What to do> Would you return the data exactly as given, except for its pictures?

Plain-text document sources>

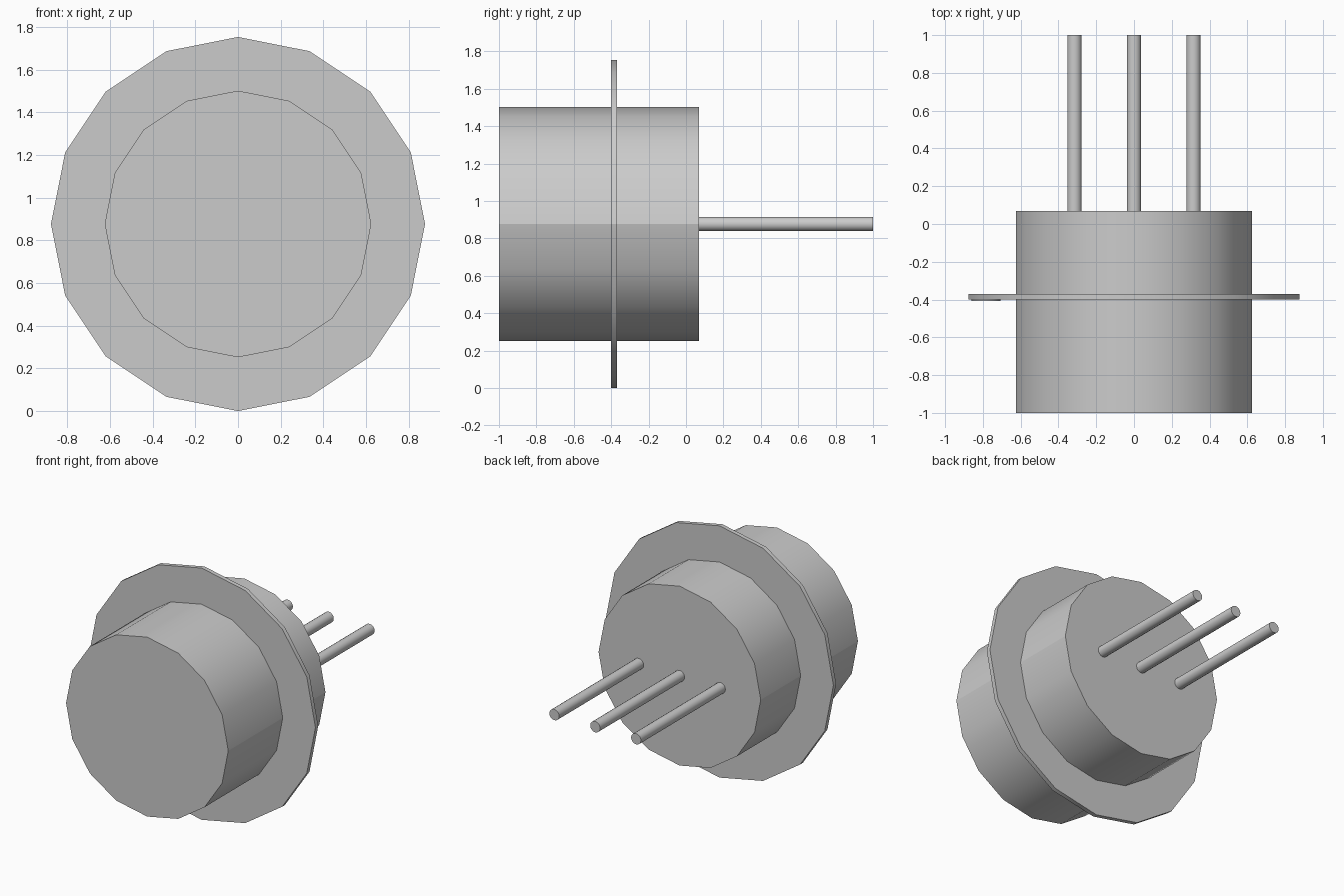
import bpy
import bmesh
import math
from mathutils import Matrix

cube = bpy.data.objects.get("Cube")
if cube:
    bpy.data.objects.remove(cube, do_unlink=True)

CENTRE_Z = 0.877

# One plain metal colour
metal = bpy.data.materials.new("grey metal")
metal.use_nodes = True
GREY = (0.6, 0.6, 0.6, 1.0)
metal.diffuse_color = GREY
metal.node_tree.nodes["Principled BSDF"].inputs["Base Color"].default_value = GREY


def rod(name, x, radius, y0, y1, sides, seam=False):
    """Capped cylinder along y, from y0 to y1, at the height of the axis."""
    bm = bmesh.new()
    turn = Matrix.Rotation(math.pi / 2, 4, "X")
    bmesh.ops.create_cone(bm, cap_ends=True, segments=sides, radius1=radius,
                          radius2=radius, depth=y1 - y0, matrix=turn)
    bmesh.ops.recalc_face_normals(bm, faces=bm.faces)
    mesh = bpy.data.meshes.new(name)
    bm.to_mesh(mesh)
    bm.free()
    mesh.materials.append(metal)
    obj = bpy.data.objects.new(name, mesh)
    obj.location = (x, (y0 + y1) / 2, CENTRE_Z)
    bpy.context.collection.objects.link(obj)
    bpy.ops.object.select_all(action="DESELECT")
    obj.select_set(True)
    bpy.context.view_layer.objects.active = obj
    bpy.ops.object.shade_smooth_by_angle(angle=math.radians(30))
    if seam:
        # Crisp crease where the upper and lower halves meet
        for e in mesh.edges:
            if all(abs(mesh.vertices[v].co.z) < 1e-4 for v in e.vertices):
                e.use_edge_sharp = True
    return obj


# Can and mounting flange, both sixteen-sided
rod("can_body", 0, 0.625, -1.0, 0.07, 16, seam=True)
rod("flange", 0, 0.877, -0.40, -0.37, 16, seam=True)

# Round index mark on the front of the flange
rod("index_mark", -0.784, 0.077, -0.407, -0.399, 32)

# Three leads out of the back
for side, x in (("right", -0.315), ("middle", 0.0), ("left", 0.315)):
    rod(side + "_lead", x, 0.038, 0.06, 1.0, 16)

Solved exercise>
import bpy
import bmesh
import math
from mathutils import Matrix

cube = bpy.data.objects.get("Cube")
if cube:
    bpy.data.objects.remove(cube, do_unlink=True)

CENTRE_Z = 0.877

# One plain metal colour
metal = bpy.data.materials.new("grey metal")
metal.use_nodes = True
GREY = (0.6, 0.6, 0.6, 1.0)
metal.diffuse_color = GREY
metal.node_tree.nodes["Principled BSDF"].inputs["Base Color"].default_value = GREY


def rod(name, x, radius, y0, y1, sides, seam=False):
    """Capped cylinder along y, from y0 to y1, at the height of the axis."""
    bm = bmesh.new()
    turn = Matrix.Rotation(math.pi / 2, 4, "X")
    bmesh.ops.create_cone(bm, cap_ends=True, segments=sides, radius1=radius,
                          radius2=radius, depth=y1 - y0, matrix=turn)
    bmesh.ops.recalc_face_normals(bm, faces=bm.faces)
    mesh = bpy.data.meshes.new(name)
    bm.to_mesh(mesh)
    bm.free()
    mesh.materials.append(metal)
    obj = bpy.data.objects.new(name, mesh)
    obj.location = (x, (y0 + y1) / 2, CENTRE_Z)
    bpy.context.collection.objects.link(obj)
    bpy.ops.object.select_all(action="DESELECT")
    obj.select_set(True)
    bpy.context.view_layer.objects.active = obj
    bpy.ops.object.shade_smooth_by_angle(angle=math.radians(30))
    if seam:
        # Crisp crease where the upper and lower halves meet
        for e in mesh.edges:
            if all(abs(mesh.vertices[v].co.z) < 1e-4 for v in e.vertices):
                e.use_edge_sharp = True
    return obj


# Can and mounting flange, both sixteen-sided
rod("can_body", 0, 0.625, -1.0, 0.07, 16, seam=True)
rod("flange", 0, 0.877, -0.40, -0.37, 16, seam=True)

# Round index mark on the front of the flange
rod("index_mark", -0.784, 0.077, -0.407, -0.399, 32)

# Three leads out of the back
for side, x in (("right", -0.315), ("middle", 0.0), ("left", 0.315)):
    rod(side + "_lead", x, 0.038, 0.06, 1.0, 16)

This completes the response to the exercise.